Tiger Woods may have won the 2018 Tour Championship to conclude the 2017-18 PGA Tour season and notch his 80th-career PGA Tour win. However, Woods was running on fumes by the time he got to East Lake.
Woods played seven times in nine weeks to conclude his season, including close calls at the British Open and PGA Championship, one final appearance at Firestone Country Club in the last WGC-Bridgestone Invitational, as well all four FedEx Cup events, then the Ryder Cup. It was a lot of golf for a 42-year-old guy who began the year with as many questions as anyone else about his future in the pro game and the viability of his latest comeback from spinal fusion.
Now in his final 2018 start at the Hero World Challenge, Tiger Woods’ 2019 schedule has a lot of holes in it by design. With a realignment of the golf calendar, moving The Players back to March and the PGA Championship into May and shortening the PGA Tour season to end before Labor Day, Woods and other top players face a more concentrated run of high-stakes events.
The schedule changes leave Woods uncertain of anything beyond five tournaments.

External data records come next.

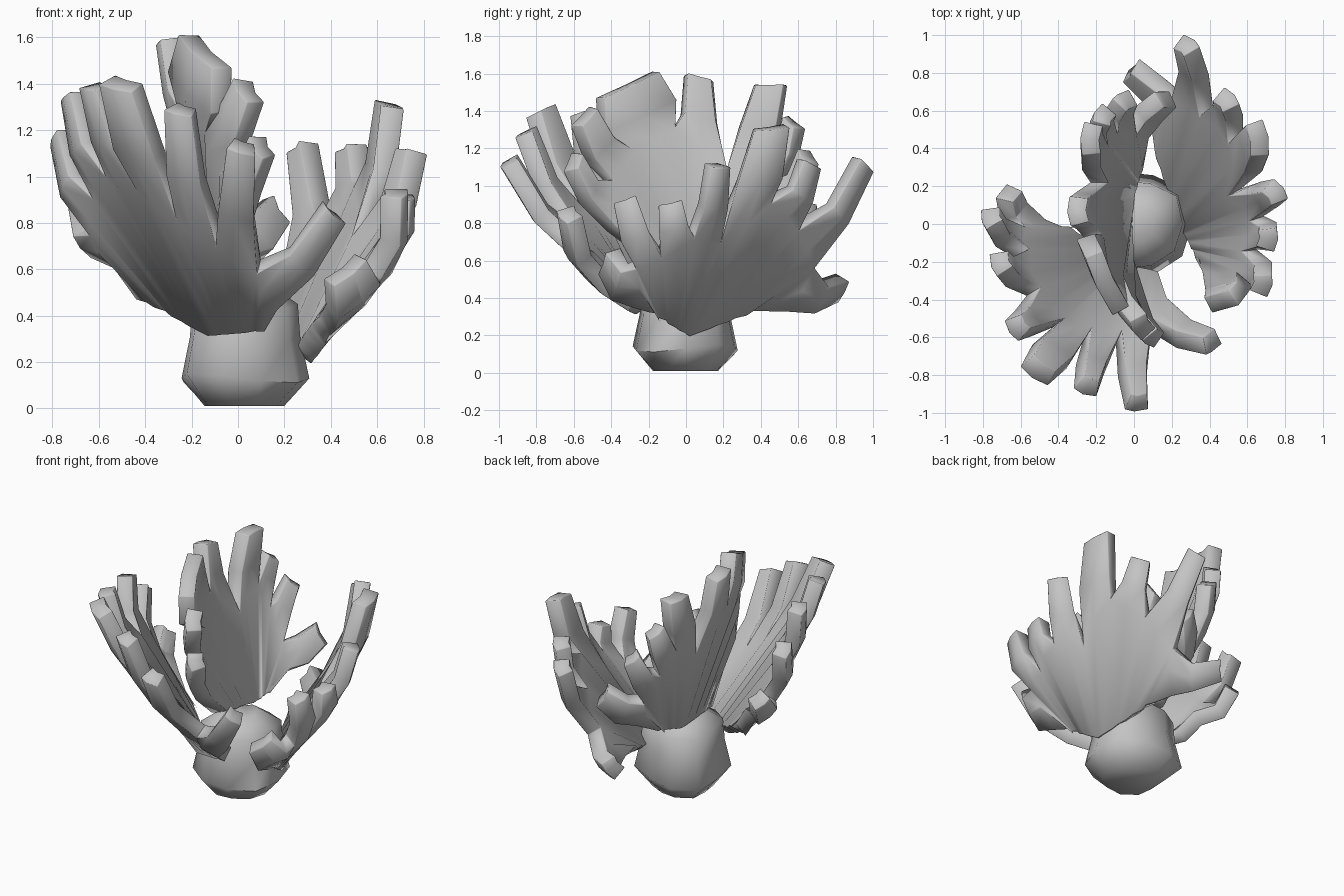
import bpy, bmesh, math
from mathutils import Vector as V

cube = bpy.data.objects.get("Cube")
if cube:
    bpy.data.objects.remove(cube)

grey = bpy.data.materials.new("stone grey")
grey.use_nodes = True
grey.diffuse_color = (0.55, 0.55, 0.55, 1)
grey.node_tree.nodes["Principled BSDF"].inputs["Base Color"].default_value = grey.diffuse_color


def finish(bm, name, angle):
    bmesh.ops.recalc_face_normals(bm, faces=bm.faces)
    mesh = bpy.data.meshes.new(name)
    bm.to_mesh(mesh)
    bm.free()
    mesh.materials.append(grey)
    ob = bpy.data.objects.new(name, mesh)
    bpy.context.collection.objects.link(ob)
    bpy.ops.object.select_all(action='DESELECT')
    ob.select_set(True)
    bpy.context.view_layer.objects.active = ob
    bpy.ops.object.shade_smooth_by_angle(angle=math.radians(angle))
    return ob


def coral_fan(name, roots, edges, out, bulge, tips, valleys):
    """A cupped palm that splits into tapering fingers; tips are (x, y, z, half width)."""
    bm = bmesh.new()
    out = V(out).normalized()
    n = len(tips)
    ends = [V(t[:3]) for t in tips]
    start, low, stop = (V(r) for r in roots)

    def root(t):
        return start.lerp(low, 2 * t) if t < 0.5 else low.lerp(stop, 2 * t - 1)

    def bend(t):
        # The outer fingers bend more than the middle ones
        return bulge * (0.45 + 0.55 * abs(2 * t - 1))

    # Valleys between neighbouring fingers, on a palm that is straight up to the knuckles
    notch = [V(edges[0])]
    for i, f in enumerate(valleys):
        t = (i + 1) / n
        p = root(t).lerp((ends[i] + ends[i + 1]) / 2, f)
        notch.append(p + out * bend(t) * min(f / 0.7, (1 - f) / 0.3))
    notch.append(V(edges[1]))

    base = [bm.verts.new(root(i / (2 * n))) for i in range(2 * n + 1)]
    gap = [bm.verts.new(p) for p in notch]
    for i, tip in enumerate(tips):
        a, b = notch[i], notch[i + 1]
        mid = (a + b) / 2
        ridge = bm.verts.new(mid + out * 0.03)
        # Knuckle halfway up the finger, then the blunt tip
        axis = (ends[i] - mid).normalized()
        side = (b - a) - axis * (b - a).dot(axis) * 0.7
        side = side.normalized() * tip[3]
        droop = (axis * axis.z - V((0, 0, 1)) + out * 0.4).normalized()
        knee = mid.lerp(ends[i], 0.45) + droop * bend((i + 0.5) / n) * 0.5
        rows = [(gap[i], ridge, gap[i + 1])]
        for c, w in ((knee, 1.15), (ends[i], 0.9)):
            rows.append(tuple(bm.verts.new(p) for p in
                              (c - side * w, c + out * 0.015, c + side * w)))
        for lo, hi in zip(rows, rows[1:]):
            for k in (0, 1):
                bm.faces.new((lo[k], lo[k + 1], hi[k + 1], hi[k]))
        r = base[2 * i:2 * i + 3]
        for k in (0, 1):
            bm.faces.new((r[k], r[k + 1], rows[0][k + 1], rows[0][k]))
    ob = finish(bm, name, 50)
    solid = ob.modifiers.new("thickness", 'SOLIDIFY')
    solid.thickness = 0.1
    solid.offset = 0
    bevel = ob.modifiers.new("rounding", 'BEVEL')
    bevel.width = 0.022
    bevel.segments = 1
    bevel.limit_method = 'ANGLE'
    bevel.angle_limit = math.radians(50)


w = 0.06
coral_fan("front_coral_fan", ((0.12, -0.28, 0.37), (-0.1, -0.24, 0.34), (-0.4, -0.02, 0.5)),
          ((0.17, -0.42, 0.46), (-0.5, 0.02, 0.64)), (-0.6, -0.75, -0.2), 0.12,
          [(0.41, -0.62, 0.85, w), (0.02, -0.94, 1.13, w), (-0.24, -0.85, 1.29, w),
           (-0.5, -0.77, 1.4, 0.09), (-0.61, -0.54, 1.39, w), (-0.7, -0.2, 1.35, w),
           (-0.75, 0.04, 1.17, w), (-0.66, 0.16, 0.85, w)],
          (0.42, 0.46, 0.52, 0.6, 0.66, 0.62, 0.6))

coral_fan("left_coral_fan", ((0.37, -0.19, 0.36), (0.28, 0.0, 0.22), (0.14, 0.4, 0.37)),
          ((0.39, -0.26, 0.38), (0.12, 0.54, 0.36)), (0.9, 0.25, -0.25), 0.12,
          [(0.46, -0.41, 0.6, 0.1), (0.67, -0.32, 0.93, w), (0.7, -0.08, 0.91, w),
           (0.74, 0.16, 1.11, w), (0.65, 0.45, 1.31, 0.1), (0.48, 0.65, 1.12, w),
           (0.27, 0.94, 1.12, w), (-0.02, 0.81, 0.46, 0.07)],
          (0.65, 0.6, 0.68, 0.52, 0.72, 0.62, 0.6))

coral_fan("back_coral_fan", ((0.01, 0.31, 0.55), (-0.04, 0.17, 0.51), (-0.07, -0.11, 0.55)),
          ((0.05, 0.48, 0.64), (0.02, -0.4, 0.77)), (-1, 0, -0.2), 0.08,
          [(0.17, 0.66, 0.85, 0.08), (-0.04, 0.65, 1.16, w), (-0.15, 0.57, 1.34, w),
           (-0.22, 0.45, 1.54, 0.09), (-0.29, 0.07, 1.58, 0.08), (-0.14, -0.31, 1.54, 0.2),
           (0.05, -0.54, 1.37, 0.08), (0.11, -0.6, 1.13, w)],
          (0.6, 0.7, 0.74, 0.55, 0.76, 0.72, 0.7))

# Rock at the foot, from uneven stacked rings
bm = bmesh.new()
rings = []
for z, r in ((0.01, 0.18), (0.13, 0.29), (0.31, 0.25), (0.45, 0.24), (0.54, 0.1)):
    ring = []
    for k in range(10):
        a = math.tau * k / 10
        rr = r * (1 + 0.05 * math.sin(3 * a + 1) - 0.05 * math.cos(4 * a))
        ring.append(bm.verts.new((rr * math.cos(a) + 0.02, rr * math.sin(a),
                                  z + 0.02 * math.sin(2 * a) * (z > 0.1))))
    rings.append(ring)
for lo, hi in zip(rings, rings[1:]):
    for k in range(10):
        bm.faces.new((lo[k - 1], lo[k], hi[k], hi[k - 1]))
bm.faces.new(rings[0])
bm.faces.new(rings[-1])
finish(bm, "base_rock", 55)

“The only thing set in stone after this is that I’m playing Genesis [in Los Angeles from Feb. 14-17] and the four majors,” Woods said Tuesday in the Bahamas ahead of the Hero World Challenge. “Other than that, we’re still taking a look at what is too much. Seven of the last nine to end my season was too much.”
Woods said the summer heat took a toll in his body in many of his rounds down the stretch of the season.
“I was exhausted by the time I got to the Ryder Cup,” Woods said. “Every single tournament, it was just stifling. Hot in D.C., and Akron. Hot at the PGA for all the days. Hot in New York, Boston. It was hard for me to maintain my strength and weight through all that. I was worn out mentally, physically and emotionally.”
The 14-time major winner and current world No. 13 said he’s still struggling to maintain and pick up weight. Woods had gained back the weight he lost in that final nine-week run, but he lost it again when fell ill the weekend prior to his Las Vegas pay-per-view match against Phil Mickelson.
The paradox of choice
Woods can climb to sixth in the Official World Golf Ranking with a win this week, but no matter what, he has already qualified for all three remaining WGCs this year. He was only eligible for one last season. Will he skip those in favor of rest? He’ll have to pick his spots in favor of peak performance, not trying to make Tour sponsors happy. Woods, who said he isn’t looking to play back-to-back weeks if he can avoid it, may have to drop The Honda Classic or Arnold Palmer Invitational from his March run to accommodate The Players and keep his body fresh. Maybe he skips one or both of the closely scheduled WGCs, with the Mexico tournament set ahead of the Florida Swing and the Match Play being a potential long grind leading into the Masters.
Part of Woods’ schedule will depend on his fitness and health. Woods knows the benefits of rest to his game — his pacing has been key to his career success — but with the upheaval of the once-established cadence of the schedule, he’ll have to hit the Reset button to perform his best from start to finish.
“At the end of the season, it was a different deal,” Woods said. “I felt like I could never rest and I was always chasing being prepared, because my whole year wasn’t planned out. I have to be in better shape than I was last year to be able to handle the condensed schedule. Now, it’s about managing and making sure I’m fresh, because I know I can win tournaments again.”